A School District 8 report has found up to 40 per cent of student fees aren’t being paid by families, which is driving expenses up for schools that offer electives.
Trustees requested a review of student fees in June to check they were fair and compliant with the School Act, which states school boards must provide “educational resource materials necessary to participate in the educational program.”
The act also allows schools to charge cost recovery for additional expenses in extracurricular programs, such as instrumental rentals for music classes or sports teams’ transportation costs.
The report, completed by consultant Laurie Rice, found no issues with School District 8’s fees, but principals surveyed said between five and 40 per cent of fees aren’t being paid by families.
The district asks families to pay for classroom supply fees, which at the start of an academic year can include items like agendas and stationary the district buys in bulk. But those fees, as well as the ones for elective classes, are covered 100 per cent by the district if families either can’t pay or decline to.
Fees are also offset for the district by the education ministry’s $60-million Student and Family Affordability Fund, a one-time fund announced last August that pays for meal programs, supplies and activity fees.
Superintendent Trish Smillie said the district doesn’t want financial hardship at home to impact student learning, even if it is for extras like field trip costs.
“Education is a right and as a result, the schools are provided to provide an education free of charge. But it is nice for students to have something over and above what is necessary to just educate and graduate.”
But the report also found that footing the bill for student fees is having consequences.
Principals cited inflation on supply and service costs as a concern, and those at smaller schools said they were concerned about not being able to provide the same learning opportunities as their larger counterparts if fees were being paid out of their budgets.
Smillie said she thinks the report’s conclusions are accurate. School budgets include considerations like transportation needs, but are mostly set by full-time equivalent hours of students in class. Fewer students, therefore, means less money for a school to work with.
“What happens is if you have a smaller group of children in a rural school, it’s those families that are fundraising in a smaller setting and may not have the same opportunity to fundraise and then provide some of those special opportunities for students,” said Smillie.
L.V. Rogers interim principal Tamara Malloff said the lack of school fees is most felt by electives.
Fundraising by parent advisory committees, Malloff said, helps with extracurricular fees. But any courses with consumables, such as food and shop classes, are becoming more costly for schools to maintain. (Malloff added no electives are currently in danger of being dropped from the curriculum.)
Malloff said the high school has a no-questions-asked policy to student needs, and has made some cost-cutting measures including removing locker fees and dropping the price of the outdoor education program ATLAS by $1,000. But she also acknowledged the financial pressures of that approach.
“We want to make sure that every student has an opportunity to think of graduation requirements and that teachers have the opportunity to teach courses, so it is tight.”
Unpaid fees are less of an issue at elementary schools, where there are no electives offered.
Canyon-Lister, with 130 students, is among the smaller schools in the district.
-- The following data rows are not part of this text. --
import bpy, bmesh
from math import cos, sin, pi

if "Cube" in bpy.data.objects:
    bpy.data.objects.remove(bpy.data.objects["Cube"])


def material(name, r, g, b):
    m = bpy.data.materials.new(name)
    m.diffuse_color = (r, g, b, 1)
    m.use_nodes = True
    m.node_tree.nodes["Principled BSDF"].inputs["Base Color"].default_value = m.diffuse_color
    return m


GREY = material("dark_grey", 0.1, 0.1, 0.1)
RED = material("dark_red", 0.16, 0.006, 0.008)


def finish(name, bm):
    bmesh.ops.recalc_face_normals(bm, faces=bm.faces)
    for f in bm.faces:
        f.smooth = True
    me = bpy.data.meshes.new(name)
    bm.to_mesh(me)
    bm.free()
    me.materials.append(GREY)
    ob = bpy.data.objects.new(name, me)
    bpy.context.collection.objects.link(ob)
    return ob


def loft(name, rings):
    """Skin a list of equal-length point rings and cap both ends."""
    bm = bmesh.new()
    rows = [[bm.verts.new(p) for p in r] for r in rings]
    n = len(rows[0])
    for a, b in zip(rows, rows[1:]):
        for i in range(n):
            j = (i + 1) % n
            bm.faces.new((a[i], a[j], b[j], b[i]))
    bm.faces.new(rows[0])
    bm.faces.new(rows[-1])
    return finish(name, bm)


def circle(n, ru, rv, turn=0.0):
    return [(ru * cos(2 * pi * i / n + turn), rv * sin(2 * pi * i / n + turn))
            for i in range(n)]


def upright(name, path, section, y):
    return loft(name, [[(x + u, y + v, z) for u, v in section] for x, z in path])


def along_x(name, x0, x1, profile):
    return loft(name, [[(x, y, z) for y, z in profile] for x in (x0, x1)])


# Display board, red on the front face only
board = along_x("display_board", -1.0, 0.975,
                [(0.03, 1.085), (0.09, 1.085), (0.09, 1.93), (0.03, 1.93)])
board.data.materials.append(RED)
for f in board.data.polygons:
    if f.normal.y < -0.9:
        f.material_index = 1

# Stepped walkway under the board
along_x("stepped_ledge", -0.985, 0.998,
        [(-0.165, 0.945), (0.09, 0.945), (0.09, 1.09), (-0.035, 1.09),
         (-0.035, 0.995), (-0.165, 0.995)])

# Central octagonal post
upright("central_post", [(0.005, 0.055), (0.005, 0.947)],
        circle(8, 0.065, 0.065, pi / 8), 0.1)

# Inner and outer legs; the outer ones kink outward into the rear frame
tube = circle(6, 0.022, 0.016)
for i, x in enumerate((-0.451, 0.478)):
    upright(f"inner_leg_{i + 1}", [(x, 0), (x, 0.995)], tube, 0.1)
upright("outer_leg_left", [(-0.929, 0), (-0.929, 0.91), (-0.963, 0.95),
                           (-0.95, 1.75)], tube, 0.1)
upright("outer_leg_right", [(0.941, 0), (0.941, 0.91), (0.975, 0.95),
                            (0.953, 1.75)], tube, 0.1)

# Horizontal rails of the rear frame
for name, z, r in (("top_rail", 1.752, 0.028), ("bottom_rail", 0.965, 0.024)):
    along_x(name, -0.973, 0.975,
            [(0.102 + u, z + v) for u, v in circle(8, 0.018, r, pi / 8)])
Principal Laury Carriere said the school charges $40 annually for supplies that are bought in bulk, which is cheaper for parents than if they were to buy their own.
Fundraising by Canyon-Lister’s PAC subsidizes the cost of school photos and contributes to an annual activity day in June.
“The amount of money that we collect for school fees is just the cost recovery for school supplies anyway, and so we’ve never used any of that for school programming,” said Carriere.
The consultant’s report found no evidence that schools are charging unnecessary fees, or that they are saving surplus fees to be used in following academic years.
It suggested changing the term fees to “cost recovery charges,” but made no other recommendations.
@tyler_harper | firstname.lastname@example.org
Like us on Facebook and follow us on Twitter.